‘If only I had a little more charisma I’d be much more successful in life. Is this something you’ve said more than once or twice, especially when you’ve seen someone appear successful just because they’ve got that – charisma? Can you learn how to be charismatic or, is it something you’re born with?
What is charisma anyway? The Oxford dictionary defines it as, compelling attractiveness or charm that can inspire devotion in others.
Leaders, especially politicians like Bill Clinton, Barak Obama or John F Kennedy spring to mind when you think of charismatic people. From commanding a room and influencing others and the ability to build a relationship with almost anyone, charismatic people seem to have it all and get ahead in life because they have it, charisma.
If you’re in business, education, or regularly meet people, having charisma is a great asset that puts you ahead of your competition. If you have a leader that gets you really excited about a vision and the means to do it, you’ll put in the extra effort to make that vision reality. And, if you’re that leader potential obstacles dealing with people can melt away. But is charisma something you can learn like say, patience?
A charismatic person has a magnetic presence, and awe inspires, or influences other people. They have a great sense of self-worth. Whatever your personal views of Barak Obama you can’t argue against his incredible belief in himself that he could pull it off. Become the 44th president of the United States. He had what it takes to get past an enormous challenge. He believed in himself, what he believed he could offer and what he would do.
Go further back in time to the year 1978 when a very charismatic person, Jim Jones, persuaded 900 members of his People’s Temple cult to commit mass suicide in the jungles of Guyana. Such is the power and influence of a charismatic individual.
It was German sociologist Max Weber who said that personal magnetism was not a God-given gift but merely the perception of those around us.
So how do project your charisma on others? How do make your relatives, friends and colleagues view you as charismatic?
Here are a few tips, that with practice can be a natural element of how you behave:
- Act confident and show genuine empathy.
- Watch your posture, walk and stand confidently
- Show power, without arrogance. This can be achieved subtly by reclining on your chair, feet on the desk and hands behind your head, or by leaning over your desk with your hands down on the surface and spread wide apart.
- Maintain eye contact. Research by the University of Miami found that people who are more dominant break a greater number of mutual gazes than those who are more submissive or in the power-down position
- Show warmth and smile.

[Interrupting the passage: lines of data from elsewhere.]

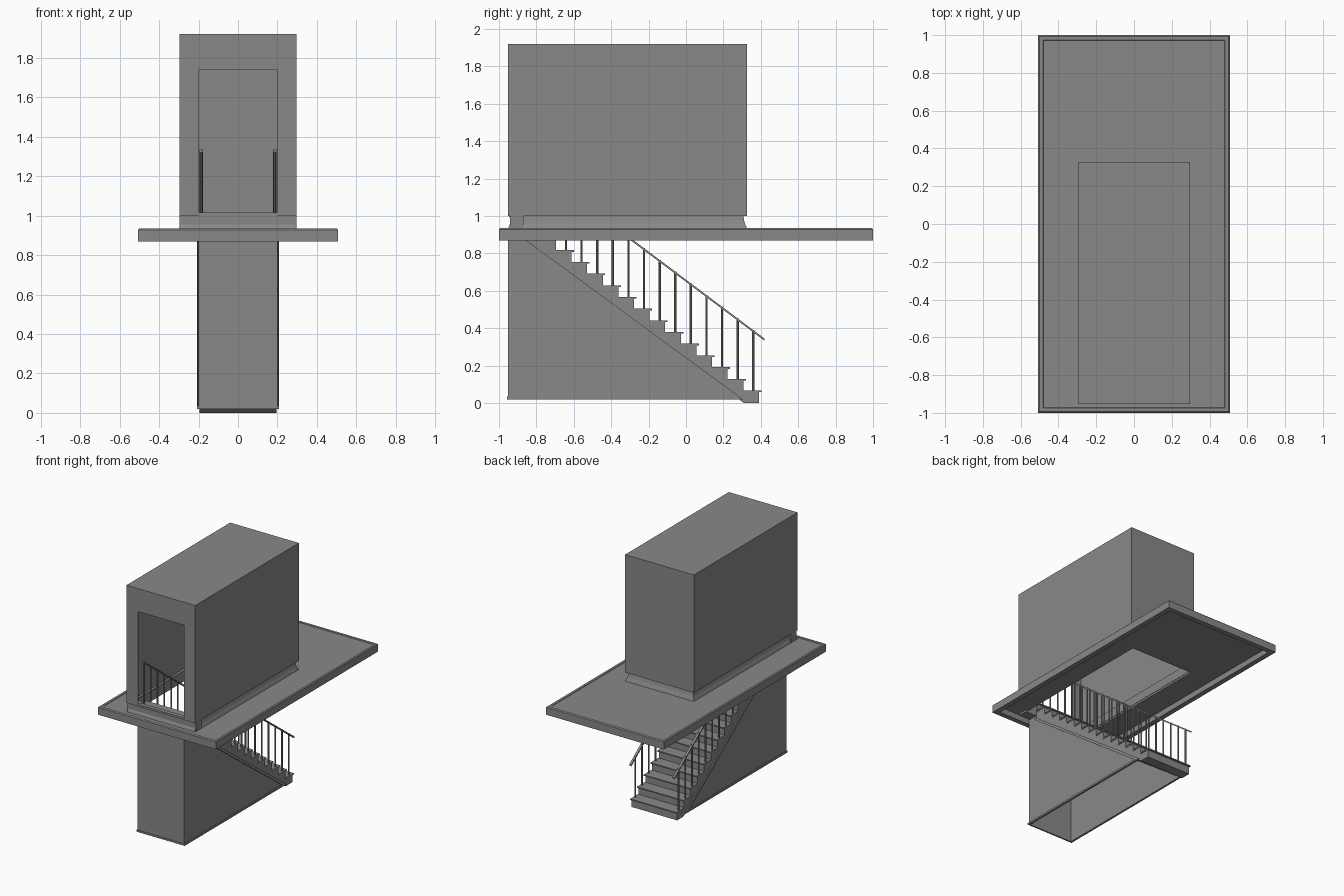
import bpy, bmesh
from mathutils import Vector

cube = bpy.data.objects.get("Cube")
if cube:
    bpy.data.objects.remove(cube, do_unlink=True)

grey = bpy.data.materials.new("plain_grey")
grey.use_nodes = True
colour = (0.25, 0.25, 0.25, 1)
grey.diffuse_color = colour
grey.node_tree.nodes["Principled BSDF"].inputs["Base Color"].default_value = colour


def finish(name, bm):
    bmesh.ops.recalc_face_normals(bm, faces=bm.faces[:])
    mesh = bpy.data.meshes.new(name)
    bm.to_mesh(mesh)
    bm.free()
    mesh.materials.append(grey)
    ob = bpy.data.objects.new(name, mesh)
    bpy.context.collection.objects.link(ob)
    return ob


def prism(name, points, lo, hi, axis="x"):
    """Extrude a flat outline along x (points are y, z) or y (points are x, z)."""
    bm = bmesh.new()
    place = (lambda p, t: (t, *p)) if axis == "x" else (lambda p, t: (p[0], t, p[1]))
    face = bm.faces.new([bm.verts.new(place(p, lo)) for p in points])
    out = bmesh.ops.extrude_face_region(bm, geom=[face])
    shift = Vector(place((0, 0), hi - lo))
    bmesh.ops.translate(bm, vec=shift, verts=[v for v in out["geom"] if isinstance(v, bmesh.types.BMVert)])
    return finish(name, bm)


def box(name, x0, x1, y0, y1, z0, z1):
    return prism(name, [(y0, z0), (y1, z0), (y1, z1), (y0, z1)], x0, x1)


def rings(name, levels):
    """Join rectangles (half width, y0, y1, z) into a closed loop of bands."""
    bm = bmesh.new()
    loops = [[bm.verts.new(c) for c in ((-w, a, z), (w, a, z), (w, b, z), (-w, b, z))]
             for w, a, b, z in levels]
    for one, two in zip(loops, loops[1:] + loops[:1]):
        for i in range(4):
            j = (i + 1) % 4
            bm.faces.new((one[i], one[j], two[j], two[i]))
    return finish(name, bm)


# Main sizes
HALF, FRONT, BACK = 0.297, -0.952, 0.327
SLAB = 0.508
LANDING = -0.87
STEPS, RISE, RUN, FIRST = 16, 0.0625, 0.0835, 0.4
STAIR = 0.2
T = 0.008

# Roof deck with a hollow underside and an opening for the stairs
edge = lambda inset, z: (SLAB - inset, -1 + inset, 1 - inset, z)
hole = lambda z: (0.275, LANDING, 0.315, z)
rings("roof_deck", [hole(0.915), edge(0.04, 0.915), edge(0.04, 0.87), edge(0, 0.87),
                    edge(0, 0.928), edge(0.007, 0.935), edge(0.025, 0.935),
                    edge(0.028, 0.931), hole(0.931)])

# Curved flashing between deck and stair house
cove = [(0.0, 0.93), (0.005, 0.944), (0.012, 0.96), (0.017, 0.98), (0.02, 1.0)]
skirt = [(HALF - d, FRONT + d, BACK - d, z) for d, z in cove]
rings("house_flashing", skirt + [(0.272, FRONT + 0.025, BACK - 0.025, 1.0),
                                 (0.272, FRONT + 0.025, BACK - 0.025, 0.93)])

# Stair house
for side, name in ((-1, "house_right_wall"), (1, "house_left_wall")):
    x0, x1 = sorted((side * HALF, side * (HALF - T)))
    box(name, x0, x1, FRONT, BACK, 1.0, 1.92)
box("house_back_wall", -HALF, HALF, BACK - T, BACK, 1.0, 1.92)
box("house_roof", -HALF, HALF, FRONT, BACK, 1.92 - T, 1.92)
D = 0.198
prism("house_front_wall", [(-HALF, 1.0), (-D, 1.0), (-D, 1.74), (D, 1.74), (D, 1.0),
                           (HALF, 1.0), (HALF, 1.92), (-HALF, 1.92)], FRONT, FRONT + T, "y")
box("door_landing", -HALF, HALF, -0.942, LANDING, 0.9, 1.0)
box("door_sill", -D, D, FRONT, -0.92, 1.0, 1.015)

# Stair body with sloping underside
saw = []
for i in range(STEPS):
    y = FIRST - RUN * i - 0.01
    saw += [(y, RISE * i), (y, RISE * (i + 1) - 0.004)]
prism("stair_body", saw + [(LANDING - 0.02, 0.996), (LANDING - 0.02, 0.88), (0.31, 0.0)],
      -STAIR + 0.004, STAIR - 0.004)

# Treads, balusters and handrails
SLOPE = 0.75
rail_z = lambda y: 0.345 + SLOPE * (0.42 - y)
bal = bmesh.new()
for i in range(STEPS):
    y, z = FIRST - RUN * i, RISE * (i + 1)
    box("tread", -STAIR, STAIR, y - RUN - 0.01, y + 0.003, z - 0.004, z + 0.005)
    py = y - 0.04
    h = rail_z(py) - z
    for side in (-1, 1):
        made = bmesh.ops.create_cone(bal, cap_ends=True, segments=8, radius1=0.006,
                                     radius2=0.006, depth=h)
        bmesh.ops.translate(bal, vec=(side * 0.187, py, z + h / 2), verts=made["verts"])
finish("balusters", bal)
y0, y1 = -0.9, 0.42
for side, name in ((-1, "right_handrail"), (1, "left_handrail")):
    x = side * 0.187
    prism(name, [(y0, rail_z(y0) - 0.012), (y1, rail_z(y1) - 0.012),
                 (y1, rail_z(y1)), (y0, rail_z(y0))], x - 0.009, x + 0.009)

# Enclosure under the stairs, open at the bottom
for side, name in ((-1, "right"), (1, "left")):
    x0, x1 = sorted((side * STAIR, side * (STAIR - T)))
    prism(name + "_enclosure_wall", [(FRONT, 0.02), (0.29, 0.02), (LANDING, 0.87),
                                     (LANDING, 0.92), (FRONT, 0.92)], x0, x1)
    x0, x1 = sorted((side * STAIR, side * (STAIR + 0.008)))
    prism(name + "_sloping_trim", [(0.27, 0.02), (0.305, 0.02), (-0.86, 0.875), (-0.89, 0.875)], x0, x1)
    box(name + "_base_trim", x0, x1, FRONT - 0.004, 0.28, 0.02, 0.034)
box("enclosure_front_wall", -STAIR, STAIR, FRONT, FRONT + T, 0.02, 0.92)
box("front_base_trim", -STAIR, STAIR, FRONT - 0.004, FRONT, 0.02, 0.034)
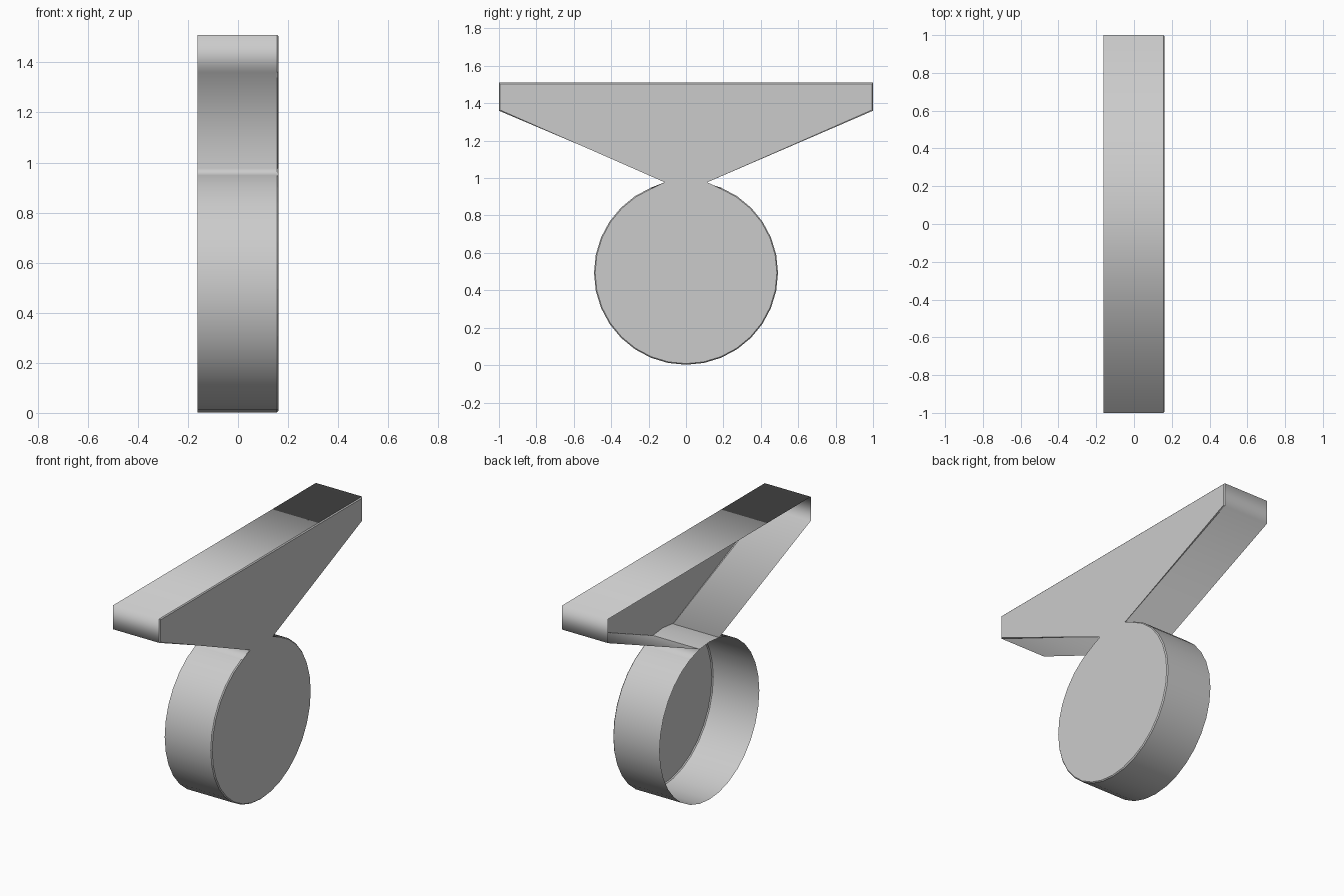
import bpy, bmesh, math

if "Cube" in bpy.data.objects:
    bpy.data.objects.remove(bpy.data.objects["Cube"])

HALF = 0.162           # half the depth along x
R, CZ, N = 0.492, 0.494, 32
CHAMFER = 0.006


def arc(first, last):
    """Points (y, z) on the disc, counted anticlockwise from its top."""
    return [(-R * math.sin(math.tau * k / N), CZ + R * math.cos(math.tau * k / N))
            for k in range(first, last + 1)]


def walls(bm, points, closed):
    """Sweep a (y, z) outline through the depth; returns front vertices and faces."""
    front = [bm.verts.new((HALF, y, z)) for y, z in points]
    back = [bm.verts.new((-HALF, y, z)) for y, z in points]
    n = len(points)
    for i in range(n if closed else n - 1):
        j = (i + 1) % n
        bm.faces.new((front[i], back[i], back[j], front[j])).smooth = True
    return front


def finish(bm, name):
    mesh = bpy.data.meshes.new(name)
    bm.to_mesh(mesh)
    bm.free()
    obj = bpy.data.objects.new(name, mesh)
    bpy.context.collection.objects.link(obj)
    return obj


# Open-backed shell: round base and flared top in one outline
bm = bmesh.new()
outline = arc(1, N - 1) + [(1, 1.36), (1, 1.51), (-1, 1.51), (-1, 1.36)]
rim = walls(bm, outline, True)
cap = bm.faces.new(rim)
cap_edges = list(cap.edges)
for e in cap_edges:
    e.smooth = False
# Thin chamfer around the closed face
bmesh.ops.bevel(bm, geom=cap_edges, offset=CHAMFER, offset_type='OFFSET',
                segments=1, affect='EDGES', profile=0.5)
# Keep the closed face and chamfer crisp, the side walls smooth
for f in bm.faces:
    is_wall = min(v.co.x for v in f.verts) < 0
    f.smooth = is_wall
    if not is_wall:
        for e in f.edges:
            e.smooth = False
finish(bm, "shell")

# Curved wall that closes the top of the round base inside the neck
bm = bmesh.new()
walls(bm, arc(-1, 1), False)
finish(bm, "neck_wall")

In The Silent Language of Leaders, Carol Kinsey Gorman cites an experiment by Duke University, which used functional magnetic resonance imaging to show that “the orbitofrontal cortices (a ‘reward centre’ in the brain) were more active when subjects were learning and recalling the names of smiling people.
- Listen, pay exclusive attention to the people you interact. One suggestion is to count how many times the person you’re listening to blinks. Just make sure you’re not obvious.
Following the above tips, probably won’t turn you into a leader parading on the world stage, but will enhance your reputation among your peers.